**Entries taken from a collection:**
-- Opening Marker --

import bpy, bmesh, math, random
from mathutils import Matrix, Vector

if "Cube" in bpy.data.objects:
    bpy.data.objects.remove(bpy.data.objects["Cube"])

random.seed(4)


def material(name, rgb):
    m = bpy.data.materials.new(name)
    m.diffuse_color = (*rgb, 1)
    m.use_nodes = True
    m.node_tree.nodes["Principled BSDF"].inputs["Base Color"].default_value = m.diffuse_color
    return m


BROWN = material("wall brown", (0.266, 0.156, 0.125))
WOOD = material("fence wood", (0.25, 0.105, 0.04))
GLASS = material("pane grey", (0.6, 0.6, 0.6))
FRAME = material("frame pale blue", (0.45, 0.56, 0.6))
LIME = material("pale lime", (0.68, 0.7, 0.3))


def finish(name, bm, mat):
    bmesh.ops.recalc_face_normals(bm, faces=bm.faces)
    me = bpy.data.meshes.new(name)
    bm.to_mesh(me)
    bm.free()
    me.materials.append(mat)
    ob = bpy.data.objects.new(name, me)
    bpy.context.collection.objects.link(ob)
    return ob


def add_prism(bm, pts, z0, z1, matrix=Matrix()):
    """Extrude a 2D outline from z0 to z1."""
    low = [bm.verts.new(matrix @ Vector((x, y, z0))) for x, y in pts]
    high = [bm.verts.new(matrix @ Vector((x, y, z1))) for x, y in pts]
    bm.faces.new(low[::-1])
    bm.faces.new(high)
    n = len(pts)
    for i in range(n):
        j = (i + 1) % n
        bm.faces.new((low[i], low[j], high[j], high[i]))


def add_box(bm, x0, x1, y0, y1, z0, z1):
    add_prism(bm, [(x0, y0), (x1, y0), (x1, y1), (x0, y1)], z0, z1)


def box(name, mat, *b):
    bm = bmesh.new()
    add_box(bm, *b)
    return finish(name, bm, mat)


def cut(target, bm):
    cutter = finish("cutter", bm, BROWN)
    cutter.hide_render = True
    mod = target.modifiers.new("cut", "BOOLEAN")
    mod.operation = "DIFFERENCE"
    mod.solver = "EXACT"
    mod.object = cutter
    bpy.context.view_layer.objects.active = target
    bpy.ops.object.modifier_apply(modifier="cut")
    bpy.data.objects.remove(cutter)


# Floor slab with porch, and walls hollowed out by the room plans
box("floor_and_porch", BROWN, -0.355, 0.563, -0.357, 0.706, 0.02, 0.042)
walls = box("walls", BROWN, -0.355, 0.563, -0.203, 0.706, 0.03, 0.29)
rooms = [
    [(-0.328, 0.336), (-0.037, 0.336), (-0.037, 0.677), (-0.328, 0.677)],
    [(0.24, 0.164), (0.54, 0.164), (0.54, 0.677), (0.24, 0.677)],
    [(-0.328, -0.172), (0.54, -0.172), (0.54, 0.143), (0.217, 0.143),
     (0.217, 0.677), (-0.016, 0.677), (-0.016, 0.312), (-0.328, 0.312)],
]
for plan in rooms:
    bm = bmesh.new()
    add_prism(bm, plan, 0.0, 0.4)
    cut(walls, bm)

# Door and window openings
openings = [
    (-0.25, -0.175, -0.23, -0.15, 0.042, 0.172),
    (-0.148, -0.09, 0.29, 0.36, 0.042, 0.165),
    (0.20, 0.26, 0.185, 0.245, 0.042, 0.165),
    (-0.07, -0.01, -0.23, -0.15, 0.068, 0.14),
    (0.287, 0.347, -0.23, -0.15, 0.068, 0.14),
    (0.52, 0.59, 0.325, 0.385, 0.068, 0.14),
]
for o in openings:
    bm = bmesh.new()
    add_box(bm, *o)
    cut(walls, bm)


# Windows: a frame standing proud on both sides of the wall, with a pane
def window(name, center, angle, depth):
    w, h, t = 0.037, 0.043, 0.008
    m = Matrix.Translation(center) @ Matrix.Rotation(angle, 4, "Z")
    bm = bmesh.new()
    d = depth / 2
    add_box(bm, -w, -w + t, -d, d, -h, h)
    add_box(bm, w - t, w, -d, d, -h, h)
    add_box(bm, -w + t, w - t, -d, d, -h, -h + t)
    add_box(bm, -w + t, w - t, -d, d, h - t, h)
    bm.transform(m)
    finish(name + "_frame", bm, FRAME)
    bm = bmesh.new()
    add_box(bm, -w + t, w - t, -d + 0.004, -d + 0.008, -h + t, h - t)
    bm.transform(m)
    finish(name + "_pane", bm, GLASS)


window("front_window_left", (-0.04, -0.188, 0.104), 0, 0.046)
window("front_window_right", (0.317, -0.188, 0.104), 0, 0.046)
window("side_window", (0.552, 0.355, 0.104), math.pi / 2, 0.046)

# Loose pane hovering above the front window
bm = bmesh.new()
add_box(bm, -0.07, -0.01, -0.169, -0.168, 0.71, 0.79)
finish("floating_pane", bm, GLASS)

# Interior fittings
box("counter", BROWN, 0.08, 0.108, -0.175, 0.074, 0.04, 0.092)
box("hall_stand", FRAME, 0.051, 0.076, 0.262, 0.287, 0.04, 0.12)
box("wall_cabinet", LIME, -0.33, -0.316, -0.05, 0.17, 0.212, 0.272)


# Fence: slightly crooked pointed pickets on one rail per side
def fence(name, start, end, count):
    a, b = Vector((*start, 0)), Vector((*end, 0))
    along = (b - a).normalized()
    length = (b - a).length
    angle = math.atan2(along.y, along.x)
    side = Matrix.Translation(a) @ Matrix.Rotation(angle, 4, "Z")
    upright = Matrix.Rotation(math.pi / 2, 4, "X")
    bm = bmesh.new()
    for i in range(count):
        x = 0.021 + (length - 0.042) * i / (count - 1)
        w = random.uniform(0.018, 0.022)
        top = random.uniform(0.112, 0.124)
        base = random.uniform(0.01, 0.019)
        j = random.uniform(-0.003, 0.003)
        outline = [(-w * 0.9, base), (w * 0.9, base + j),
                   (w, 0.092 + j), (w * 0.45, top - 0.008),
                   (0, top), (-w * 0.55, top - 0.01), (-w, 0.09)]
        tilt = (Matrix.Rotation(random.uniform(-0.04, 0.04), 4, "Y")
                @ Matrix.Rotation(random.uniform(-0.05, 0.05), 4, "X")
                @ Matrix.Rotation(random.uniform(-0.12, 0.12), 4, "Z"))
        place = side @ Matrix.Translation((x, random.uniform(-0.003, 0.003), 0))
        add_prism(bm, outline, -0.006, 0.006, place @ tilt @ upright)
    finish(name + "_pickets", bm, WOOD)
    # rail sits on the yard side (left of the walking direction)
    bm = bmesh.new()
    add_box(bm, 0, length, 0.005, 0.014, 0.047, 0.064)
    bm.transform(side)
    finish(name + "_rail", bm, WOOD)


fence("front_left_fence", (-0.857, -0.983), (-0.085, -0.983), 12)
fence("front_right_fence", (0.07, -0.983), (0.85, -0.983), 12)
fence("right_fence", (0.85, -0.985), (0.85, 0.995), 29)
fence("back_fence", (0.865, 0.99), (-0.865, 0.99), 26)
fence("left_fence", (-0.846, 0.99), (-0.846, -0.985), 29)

-- Closing Marker --

**Problem to work on:** Reproduce all of the data exactly as given.

**Solution for this task:**
import bpy, bmesh, math, random
from mathutils import Matrix, Vector

if "Cube" in bpy.data.objects:
    bpy.data.objects.remove(bpy.data.objects["Cube"])

random.seed(4)


def material(name, rgb):
    m = bpy.data.materials.new(name)
    m.diffuse_color = (*rgb, 1)
    m.use_nodes = True
    m.node_tree.nodes["Principled BSDF"].inputs["Base Color"].default_value = m.diffuse_color
    return m


BROWN = material("wall brown", (0.266, 0.156, 0.125))
WOOD = material("fence wood", (0.25, 0.105, 0.04))
GLASS = material("pane grey", (0.6, 0.6, 0.6))
FRAME = material("frame pale blue", (0.45, 0.56, 0.6))
LIME = material("pale lime", (0.68, 0.7, 0.3))


def finish(name, bm, mat):
    bmesh.ops.recalc_face_normals(bm, faces=bm.faces)
    me = bpy.data.meshes.new(name)
    bm.to_mesh(me)
    bm.free()
    me.materials.append(mat)
    ob = bpy.data.objects.new(name, me)
    bpy.context.collection.objects.link(ob)
    return ob


def add_prism(bm, pts, z0, z1, matrix=Matrix()):
    """Extrude a 2D outline from z0 to z1."""
    low = [bm.verts.new(matrix @ Vector((x, y, z0))) for x, y in pts]
    high = [bm.verts.new(matrix @ Vector((x, y, z1))) for x, y in pts]
    bm.faces.new(low[::-1])
    bm.faces.new(high)
    n = len(pts)
    for i in range(n):
        j = (i + 1) % n
        bm.faces.new((low[i], low[j], high[j], high[i]))


def add_box(bm, x0, x1, y0, y1, z0, z1):
    add_prism(bm, [(x0, y0), (x1, y0), (x1, y1), (x0, y1)], z0, z1)


def box(name, mat, *b):
    bm = bmesh.new()
    add_box(bm, *b)
    return finish(name, bm, mat)


def cut(target, bm):
    cutter = finish("cutter", bm, BROWN)
    cutter.hide_render = True
    mod = target.modifiers.new("cut", "BOOLEAN")
    mod.operation = "DIFFERENCE"
    mod.solver = "EXACT"
    mod.object = cutter
    bpy.context.view_layer.objects.active = target
    bpy.ops.object.modifier_apply(modifier="cut")
    bpy.data.objects.remove(cutter)


# Floor slab with porch, and walls hollowed out by the room plans
box("floor_and_porch", BROWN, -0.355, 0.563, -0.357, 0.706, 0.02, 0.042)
walls = box("walls", BROWN, -0.355, 0.563, -0.203, 0.706, 0.03, 0.29)
rooms = [
    [(-0.328, 0.336), (-0.037, 0.336), (-0.037, 0.677), (-0.328, 0.677)],
    [(0.24, 0.164), (0.54, 0.164), (0.54, 0.677), (0.24, 0.677)],
    [(-0.328, -0.172), (0.54, -0.172), (0.54, 0.143), (0.217, 0.143),
     (0.217, 0.677), (-0.016, 0.677), (-0.016, 0.312), (-0.328, 0.312)],
]
for plan in rooms:
    bm = bmesh.new()
    add_prism(bm, plan, 0.0, 0.4)
    cut(walls, bm)

# Door and window openings
openings = [
    (-0.25, -0.175, -0.23, -0.15, 0.042, 0.172),
    (-0.148, -0.09, 0.29, 0.36, 0.042, 0.165),
    (0.20, 0.26, 0.185, 0.245, 0.042, 0.165),
    (-0.07, -0.01, -0.23, -0.15, 0.068, 0.14),
    (0.287, 0.347, -0.23, -0.15, 0.068, 0.14),
    (0.52, 0.59, 0.325, 0.385, 0.068, 0.14),
]
for o in openings:
    bm = bmesh.new()
    add_box(bm, *o)
    cut(walls, bm)


# Windows: a frame standing proud on both sides of the wall, with a pane
def window(name, center, angle, depth):
    w, h, t = 0.037, 0.043, 0.008
    m = Matrix.Translation(center) @ Matrix.Rotation(angle, 4, "Z")
    bm = bmesh.new()
    d = depth / 2
    add_box(bm, -w, -w + t, -d, d, -h, h)
    add_box(bm, w - t, w, -d, d, -h, h)
    add_box(bm, -w + t, w - t, -d, d, -h, -h + t)
    add_box(bm, -w + t, w - t, -d, d, h - t, h)
    bm.transform(m)
    finish(name + "_frame", bm, FRAME)
    bm = bmesh.new()
    add_box(bm, -w + t, w - t, -d + 0.004, -d + 0.008, -h + t, h - t)
    bm.transform(m)
    finish(name + "_pane", bm, GLASS)


window("front_window_left", (-0.04, -0.188, 0.104), 0, 0.046)
window("front_window_right", (0.317, -0.188, 0.104), 0, 0.046)
window("side_window", (0.552, 0.355, 0.104), math.pi / 2, 0.046)

# Loose pane hovering above the front window
bm = bmesh.new()
add_box(bm, -0.07, -0.01, -0.169, -0.168, 0.71, 0.79)
finish("floating_pane", bm, GLASS)

# Interior fittings
box("counter", BROWN, 0.08, 0.108, -0.175, 0.074, 0.04, 0.092)
box("hall_stand", FRAME, 0.051, 0.076, 0.262, 0.287, 0.04, 0.12)
box("wall_cabinet", LIME, -0.33, -0.316, -0.05, 0.17, 0.212, 0.272)


# Fence: slightly crooked pointed pickets on one rail per side
def fence(name, start, end, count):
    a, b = Vector((*start, 0)), Vector((*end, 0))
    along = (b - a).normalized()
    length = (b - a).length
    angle = math.atan2(along.y, along.x)
    side = Matrix.Translation(a) @ Matrix.Rotation(angle, 4, "Z")
    upright = Matrix.Rotation(math.pi / 2, 4, "X")
    bm = bmesh.new()
    for i in range(count):
        x = 0.021 + (length - 0.042) * i / (count - 1)
        w = random.uniform(0.018, 0.022)
        top = random.uniform(0.112, 0.124)
        base = random.uniform(0.01, 0.019)
        j = random.uniform(-0.003, 0.003)
        outline = [(-w * 0.9, base), (w * 0.9, base + j),
                   (w, 0.092 + j), (w * 0.45, top - 0.008),
                   (0, top), (-w * 0.55, top - 0.01), (-w, 0.09)]
        tilt = (Matrix.Rotation(random.uniform(-0.04, 0.04), 4, "Y")
                @ Matrix.Rotation(random.uniform(-0.05, 0.05), 4, "X")
                @ Matrix.Rotation(random.uniform(-0.12, 0.12), 4, "Z"))
        place = side @ Matrix.Translation((x, random.uniform(-0.003, 0.003), 0))
        add_prism(bm, outline, -0.006, 0.006, place @ tilt @ upright)
    finish(name + "_pickets", bm, WOOD)
    # rail sits on the yard side (left of the walking direction)
    bm = bmesh.new()
    add_box(bm, 0, length, 0.005, 0.014, 0.047, 0.064)
    bm.transform(side)
    finish(name + "_rail", bm, WOOD)


fence("front_left_fence", (-0.857, -0.983), (-0.085, -0.983), 12)
fence("front_right_fence", (0.07, -0.983), (0.85, -0.983), 12)
fence("right_fence", (0.85, -0.985), (0.85, 0.995), 29)
fence("back_fence", (0.865, 0.99), (-0.865, 0.99), 26)
fence("left_fence", (-0.846, 0.99), (-0.846, -0.985), 29)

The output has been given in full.